About this exercise>
From the records, return each line that has the word "chevrons" in it.

Dataset entries>

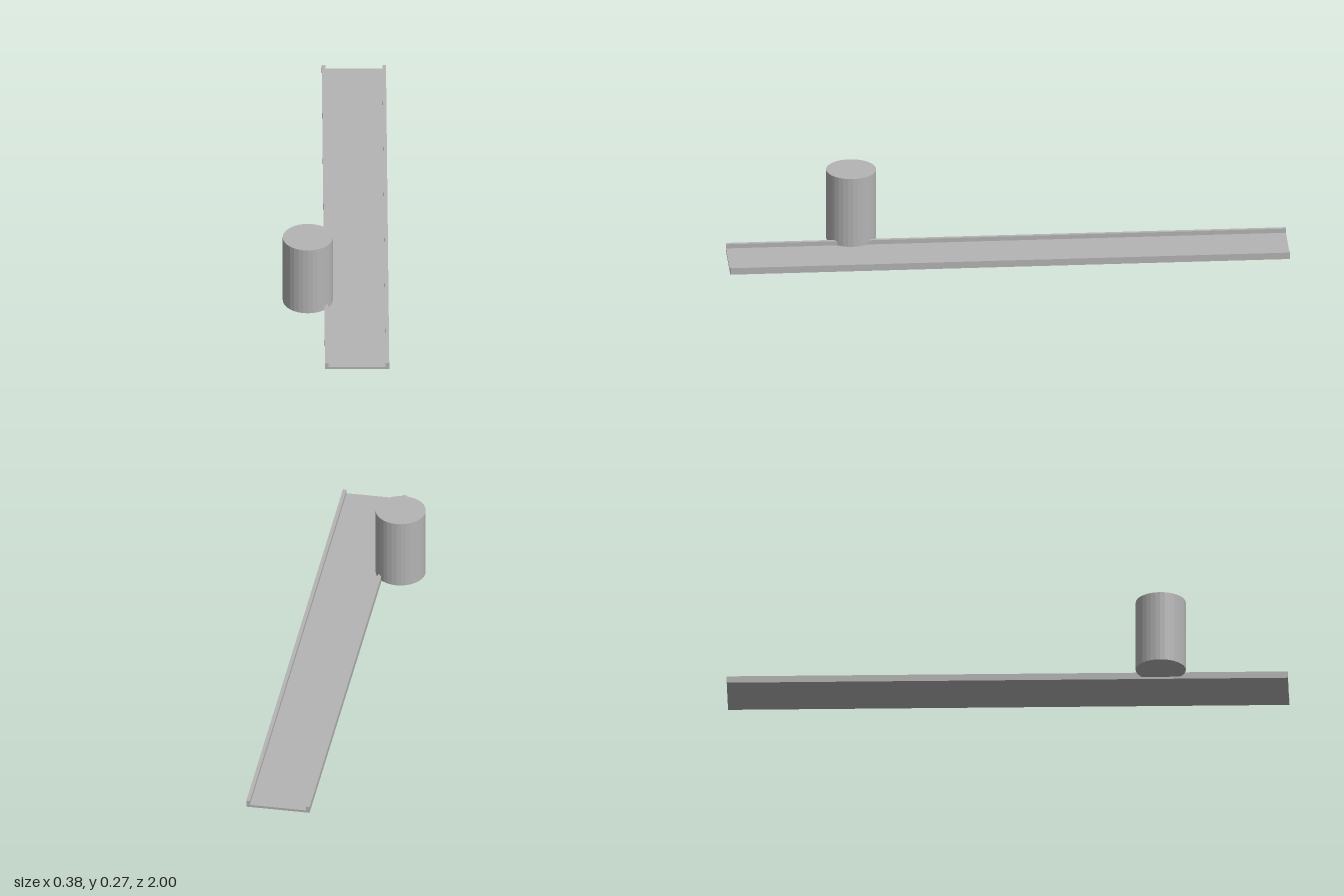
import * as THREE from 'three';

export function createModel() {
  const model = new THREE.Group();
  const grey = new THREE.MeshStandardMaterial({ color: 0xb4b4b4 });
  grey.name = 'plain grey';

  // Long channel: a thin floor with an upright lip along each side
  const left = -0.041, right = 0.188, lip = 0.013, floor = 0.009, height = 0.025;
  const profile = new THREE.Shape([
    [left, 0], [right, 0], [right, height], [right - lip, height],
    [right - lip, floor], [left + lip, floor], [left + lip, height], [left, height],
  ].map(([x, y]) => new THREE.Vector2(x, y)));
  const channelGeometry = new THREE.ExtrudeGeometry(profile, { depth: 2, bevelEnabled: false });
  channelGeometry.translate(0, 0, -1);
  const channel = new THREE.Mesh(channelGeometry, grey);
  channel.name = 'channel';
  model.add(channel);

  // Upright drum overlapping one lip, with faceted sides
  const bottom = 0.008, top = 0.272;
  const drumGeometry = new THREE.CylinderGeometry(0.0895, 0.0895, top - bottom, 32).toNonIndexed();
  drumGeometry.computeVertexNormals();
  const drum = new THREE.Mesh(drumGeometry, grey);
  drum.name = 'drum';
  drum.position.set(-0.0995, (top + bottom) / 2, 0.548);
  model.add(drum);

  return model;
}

==

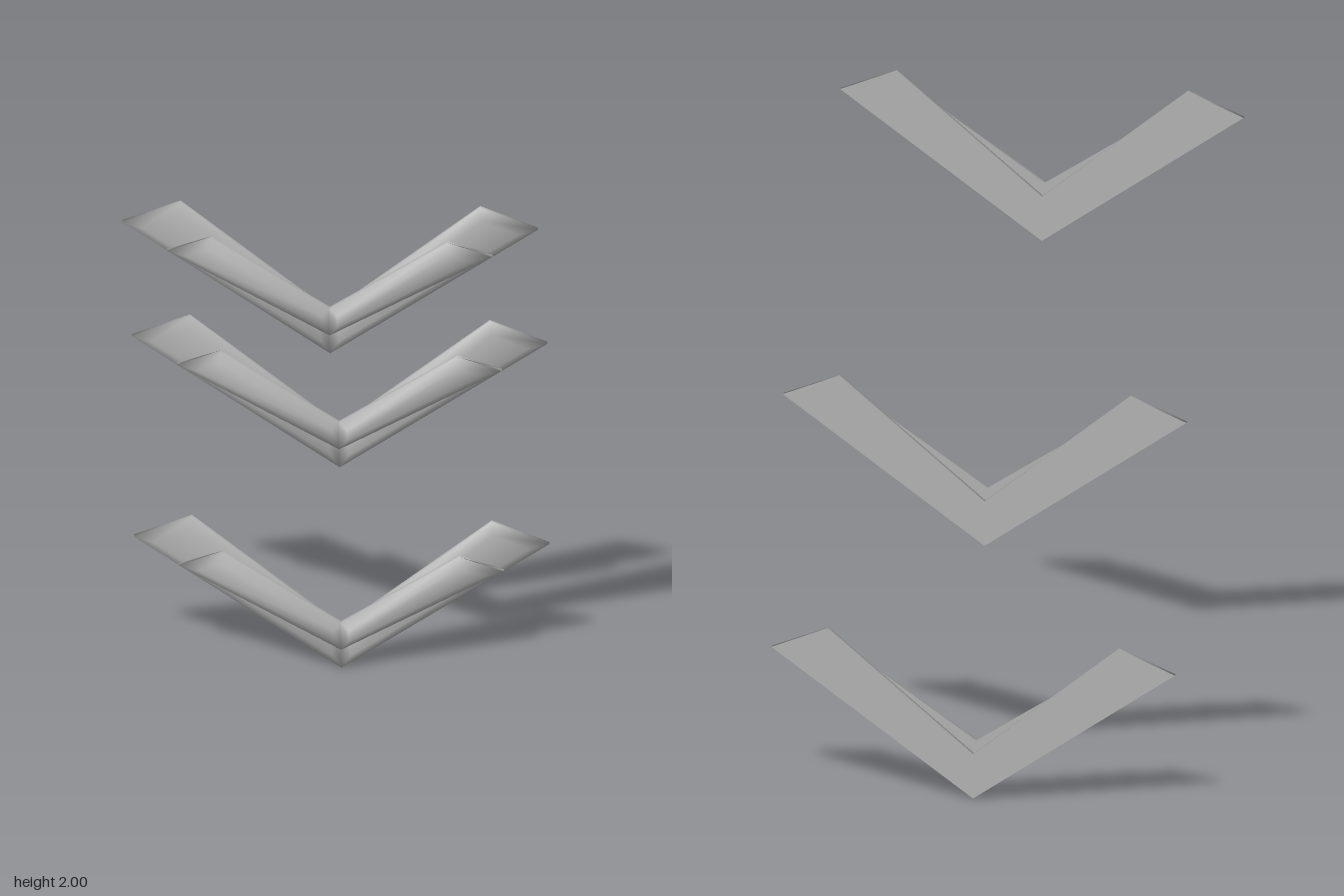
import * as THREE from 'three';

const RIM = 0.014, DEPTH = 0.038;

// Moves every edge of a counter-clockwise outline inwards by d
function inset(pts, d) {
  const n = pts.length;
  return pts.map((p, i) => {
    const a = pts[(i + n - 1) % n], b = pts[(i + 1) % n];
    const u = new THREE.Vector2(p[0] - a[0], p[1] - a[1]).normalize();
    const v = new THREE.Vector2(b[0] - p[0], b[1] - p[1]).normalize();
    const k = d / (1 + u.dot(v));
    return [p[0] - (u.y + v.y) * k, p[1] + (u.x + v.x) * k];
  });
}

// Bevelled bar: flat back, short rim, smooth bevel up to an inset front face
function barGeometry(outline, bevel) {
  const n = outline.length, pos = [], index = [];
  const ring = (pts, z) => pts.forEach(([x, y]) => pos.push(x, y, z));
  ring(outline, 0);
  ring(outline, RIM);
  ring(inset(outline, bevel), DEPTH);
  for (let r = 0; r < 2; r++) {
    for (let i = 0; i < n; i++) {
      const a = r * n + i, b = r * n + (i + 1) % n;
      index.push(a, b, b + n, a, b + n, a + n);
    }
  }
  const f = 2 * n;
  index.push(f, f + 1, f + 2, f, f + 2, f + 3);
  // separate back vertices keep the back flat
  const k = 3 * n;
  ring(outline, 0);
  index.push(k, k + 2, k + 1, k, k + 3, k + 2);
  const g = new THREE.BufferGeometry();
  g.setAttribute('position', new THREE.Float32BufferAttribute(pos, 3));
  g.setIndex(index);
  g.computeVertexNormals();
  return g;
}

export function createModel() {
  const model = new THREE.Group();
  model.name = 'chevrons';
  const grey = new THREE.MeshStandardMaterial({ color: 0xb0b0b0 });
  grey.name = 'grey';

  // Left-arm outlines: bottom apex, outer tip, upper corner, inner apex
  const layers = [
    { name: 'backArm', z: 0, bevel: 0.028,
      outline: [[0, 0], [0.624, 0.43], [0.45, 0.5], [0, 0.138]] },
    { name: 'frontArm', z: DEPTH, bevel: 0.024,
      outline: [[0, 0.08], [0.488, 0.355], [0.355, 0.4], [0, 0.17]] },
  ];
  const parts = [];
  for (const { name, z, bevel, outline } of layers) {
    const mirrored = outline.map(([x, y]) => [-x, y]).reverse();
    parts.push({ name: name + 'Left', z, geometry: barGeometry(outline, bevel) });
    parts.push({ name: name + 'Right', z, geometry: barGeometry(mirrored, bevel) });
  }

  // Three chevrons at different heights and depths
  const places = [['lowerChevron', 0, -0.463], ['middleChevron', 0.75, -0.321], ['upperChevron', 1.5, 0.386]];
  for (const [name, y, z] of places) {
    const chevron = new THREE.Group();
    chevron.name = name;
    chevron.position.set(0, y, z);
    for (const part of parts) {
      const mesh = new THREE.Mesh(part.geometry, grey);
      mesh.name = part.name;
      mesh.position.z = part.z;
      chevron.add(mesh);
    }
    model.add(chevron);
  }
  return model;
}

* * *

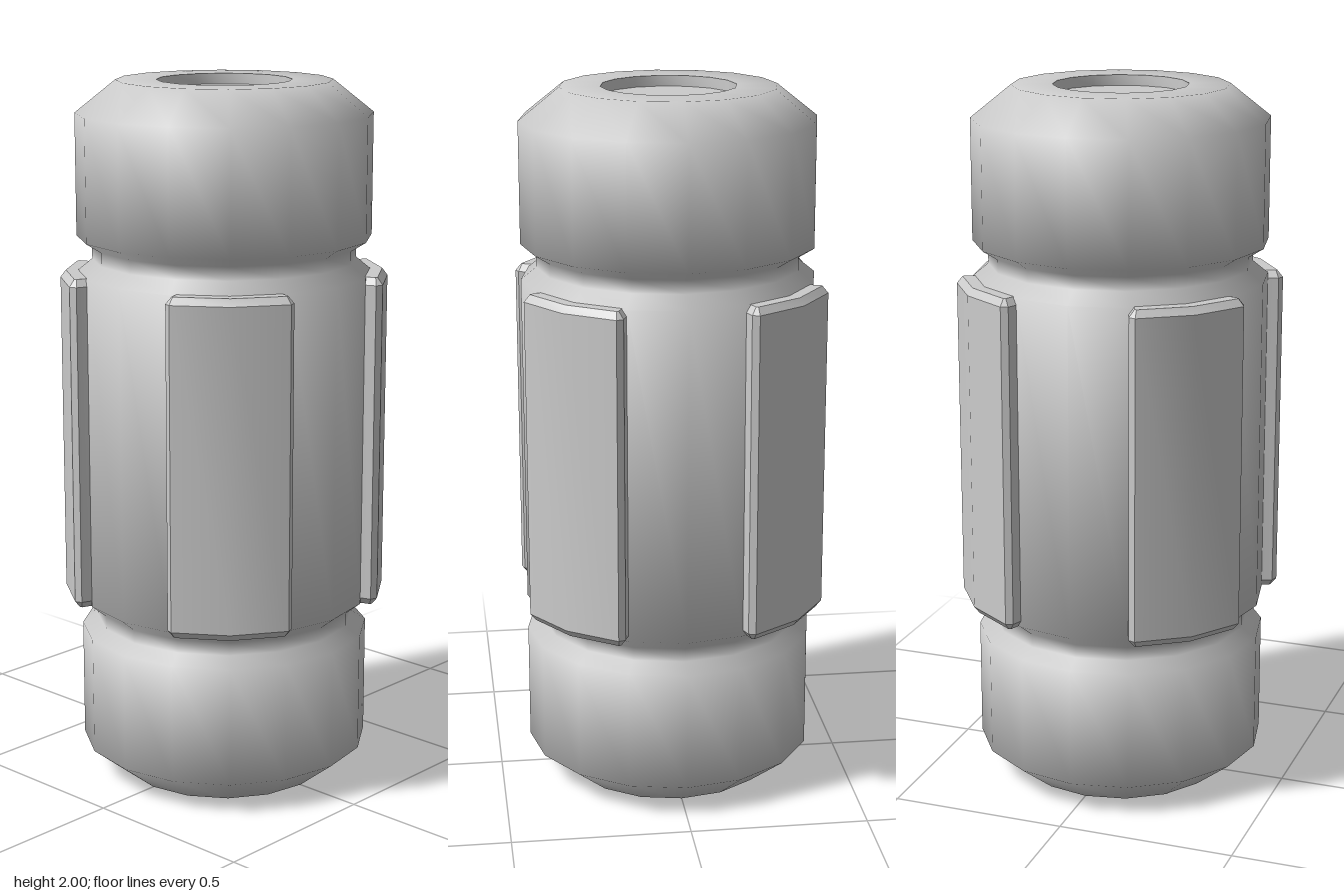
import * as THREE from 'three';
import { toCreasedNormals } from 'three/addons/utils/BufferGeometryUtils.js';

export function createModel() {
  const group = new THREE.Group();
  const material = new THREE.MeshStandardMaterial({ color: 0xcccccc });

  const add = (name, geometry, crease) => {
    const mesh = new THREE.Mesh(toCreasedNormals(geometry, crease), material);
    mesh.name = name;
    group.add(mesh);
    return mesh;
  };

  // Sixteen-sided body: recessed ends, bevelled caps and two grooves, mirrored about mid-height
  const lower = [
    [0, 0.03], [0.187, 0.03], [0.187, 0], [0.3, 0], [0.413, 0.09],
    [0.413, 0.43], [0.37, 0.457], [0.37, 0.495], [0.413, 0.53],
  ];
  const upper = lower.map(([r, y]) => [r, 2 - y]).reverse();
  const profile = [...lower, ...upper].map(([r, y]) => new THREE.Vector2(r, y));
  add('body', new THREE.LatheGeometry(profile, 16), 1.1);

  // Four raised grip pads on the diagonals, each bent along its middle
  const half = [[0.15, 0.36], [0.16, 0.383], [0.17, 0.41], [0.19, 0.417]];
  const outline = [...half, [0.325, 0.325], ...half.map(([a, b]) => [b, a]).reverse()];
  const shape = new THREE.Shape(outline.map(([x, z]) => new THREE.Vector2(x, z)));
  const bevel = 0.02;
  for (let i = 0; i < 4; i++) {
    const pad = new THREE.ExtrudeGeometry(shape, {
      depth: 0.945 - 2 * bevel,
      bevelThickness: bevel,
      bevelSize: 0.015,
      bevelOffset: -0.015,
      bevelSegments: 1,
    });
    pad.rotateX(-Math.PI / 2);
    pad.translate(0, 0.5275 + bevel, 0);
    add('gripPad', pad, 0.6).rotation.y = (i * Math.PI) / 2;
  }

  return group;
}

Your solution>
  model.name = 'chevrons';
  // Three chevrons at different heights and depths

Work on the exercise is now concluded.